*Exercise input:*
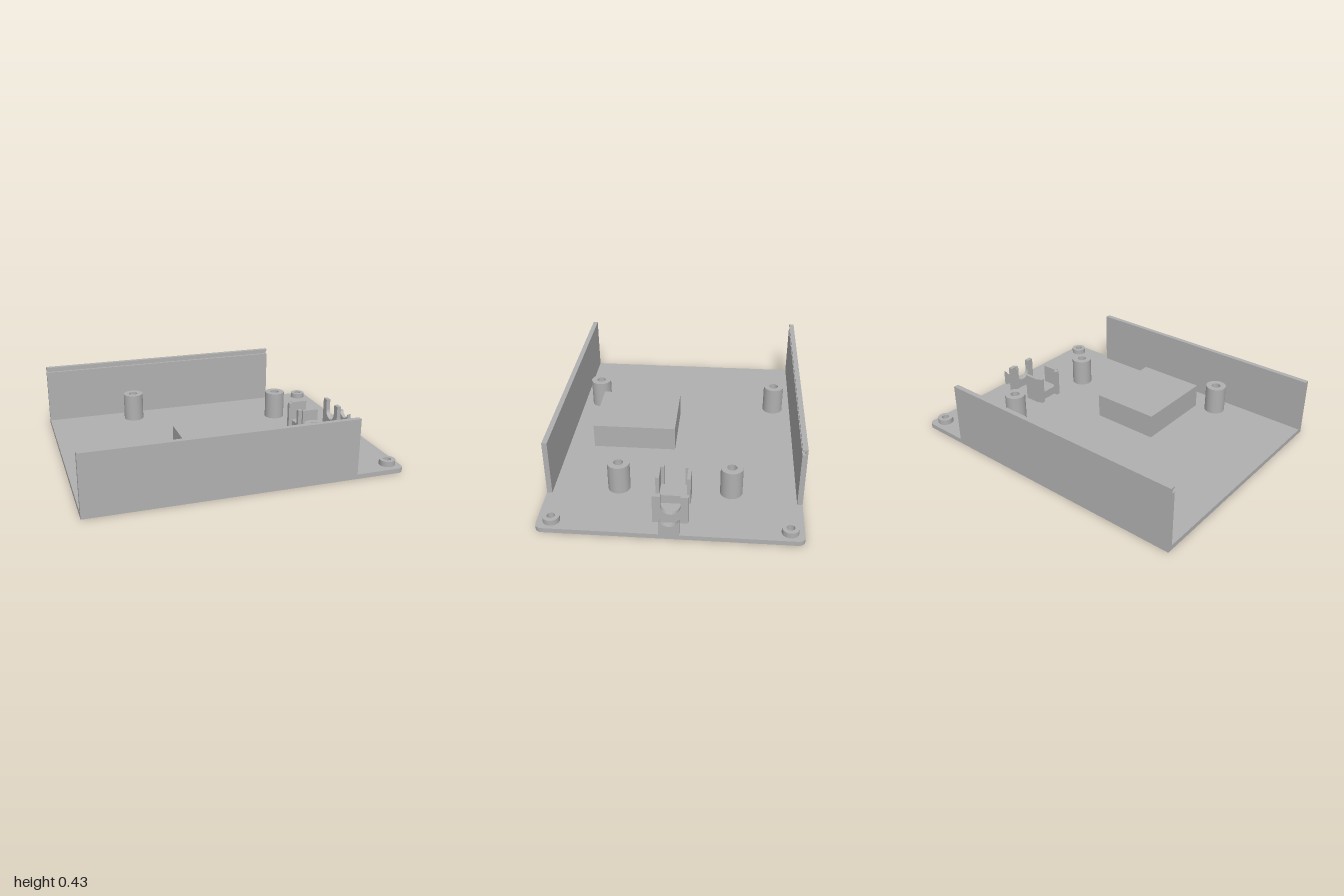
import * as THREE from 'three';
import { toCreasedNormals } from 'three/addons/utils/BufferGeometryUtils.js';

const grey = new THREE.MeshStandardMaterial({ color: 0xb0b0b0 });
grey.name = 'grey plastic';

export function createModel() {
  const model = new THREE.Group();
  model.name = 'enclosureBase';

  const add = (name, geometry) => {
    const mesh = new THREE.Mesh(toCreasedNormals(geometry, 0.6), grey);
    mesh.name = name;
    model.add(mesh);
    return mesh;
  };
  const box = (name, x0, x1, y0, y1, z0, z1) =>
    add(name, new THREE.BoxGeometry(x1 - x0, y1 - y0, z1 - z0)
      .translate((x0 + x1) / 2, (y0 + y1) / 2, (z0 + z1) / 2));
  // Plan outline (x, -z) raised from y0 to y1
  const extrudeUp = (name, shape, y0, y1) =>
    add(name, new THREE.ExtrudeGeometry(shape, { depth: y1 - y0, bevelEnabled: false, curveSegments: 24 })
      .rotateX(-Math.PI / 2).translate(0, y0, 0));
  // Side profile (z, y) swept from x0 to x1
  const extrudeAlong = (name, shape, x0, x1) =>
    add(name, new THREE.ExtrudeGeometry(shape, { depth: x1 - x0, bevelEnabled: false, curveSegments: 24 })
      .rotateY(-Math.PI / 2).translate(x1, 0, 0));
  const polygon = (points) => new THREE.Shape(points.map(([a, b]) => new THREE.Vector2(a, b)));
  const rectangle = (x0, x1, z0, z1) => polygon([[x0, -z1], [x1, -z1], [x1, -z0], [x0, -z0]]);

  const floor = 0.03, depth = 0.77;
  const cavity = () => rectangle(-0.265, 0.14, 0.066, 0.345);

  // Screw posts: x, z, outer radius, bore, counterbore, counterbore depth, height
  const posts = [
    [-0.41, -0.617, 0.068, 0.03, 0.046, 0.15, 0.215],
    [-0.41, 0.615, 0.068, 0.03, 0.046, 0.15, 0.215],
    [0.585, -0.345, 0.068, 0.03, 0.046, 0.15, 0.215],
    [0.585, 0.34, 0.068, 0.03, 0.046, 0.15, 0.215],
    [0.925, -0.687, 0.05, 0.024, 0.034, 0.035, 0.065],
    [0.925, 0.685, 0.05, 0.024, 0.034, 0.035, 0.065],
  ];

  // Floor plate, rounded at the open end
  const r = 0.04;
  const plate = new THREE.Shape();
  plate.moveTo(-1, -depth);
  plate.lineTo(1 - r, -depth);
  plate.absarc(1 - r, -depth + r, r, -Math.PI / 2, 0);
  plate.lineTo(1, depth - r);
  plate.absarc(1 - r, depth - r, r, 0, Math.PI / 2);
  plate.lineTo(-1, depth);
  plate.closePath();
  plate.holes.push(cavity());
  for (const [x, z, , , counter] of posts) {
    plate.holes.push(new THREE.Path().absarc(x, -z, counter, 0, Math.PI * 2));
  }
  extrudeUp('floorPlate', plate, 0, floor);

  // Hollow posts with a wider screw recess underneath
  posts.forEach(([x, z, outer, bore, counter, recess, height]) => {
    const profile = [[outer, floor], [outer, height], [bore, height], [bore, recess], [counter, recess], [counter, floor]]
      .map(([a, b]) => new THREE.Vector2(a, b));
    add(height > 0.1 ? 'screwPost' : 'cornerBoss', new THREE.LatheGeometry(profile, 40).translate(x, 0, z));
  });

  // Side walls: a plain one, and one with a hooked groove along the top
  box('plainWall', -1, 0.675, 0, 0.39, 0.738, depth);
  extrudeAlong('groovedWall', polygon([
    [-depth, 0], [-0.738, 0], [-0.738, 0.39], [-0.757, 0.39],
    [-0.757, 0.413], [-0.738, 0.413], [-0.738, 0.425], [-depth, 0.425],
  ]), -1, 0.675);

  // Raised block with a recess open underneath
  const frame = rectangle(-0.285, 0.16, 0.035, 0.57);
  frame.holes.push(cavity());
  extrudeUp('blockSides', frame, floor, 0.12);
  box('blockTop', -0.285, 0.16, 0.12, 0.19, 0.035, 0.57);

  // Connector holder: low seat, two cheeks and rear prongs
  box('holderSeat', 0.61, 0.72, floor, 0.088, -0.085, 0.08);
  box('holderCheek', 0.61, 0.72, floor, 0.215, -0.107, -0.085);
  box('holderCheek', 0.61, 0.72, floor, 0.215, 0.08, 0.102);
  for (const z of [-0.082, 0.072]) box('holderProng', 0.583, 0.61, floor, 0.215, z - 0.014, z + 0.014);

  // Cable cradles with a round notch
  const cradle = (name, x0, x1, half, top) => {
    const c = -0.002, radius = 0.058, centre = 0.147;
    const angle = top < centre ? Math.asin((centre - top) / radius) : 0;
    const s = new THREE.Shape();
    s.moveTo(c - half, floor);
    s.lineTo(c + half, floor);
    s.lineTo(c + half, top);
    s.lineTo(c + radius * Math.cos(angle), top);
    s.absarc(c, centre, radius, -angle, Math.PI + angle, true);
    s.lineTo(c - radius * Math.cos(angle), top);
    s.lineTo(c - half, top);
    s.closePath();
    extrudeAlong(name, s, x0, x1);
  };
  cradle('tallCradle', 0.867, 0.895, 0.105, 0.215);
  cradle('endCradle', 0.975, 1, 0.059, 0.132);

  return model;
}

*The problem:* Copy out every line of the material above that mentions the word "half".

*Answer box:*
  const cradle = (name, x0, x1, half, top) => {
    s.moveTo(c - half, floor);
    s.lineTo(c + half, floor);
    s.lineTo(c + half, top);
    s.lineTo(c - half, top);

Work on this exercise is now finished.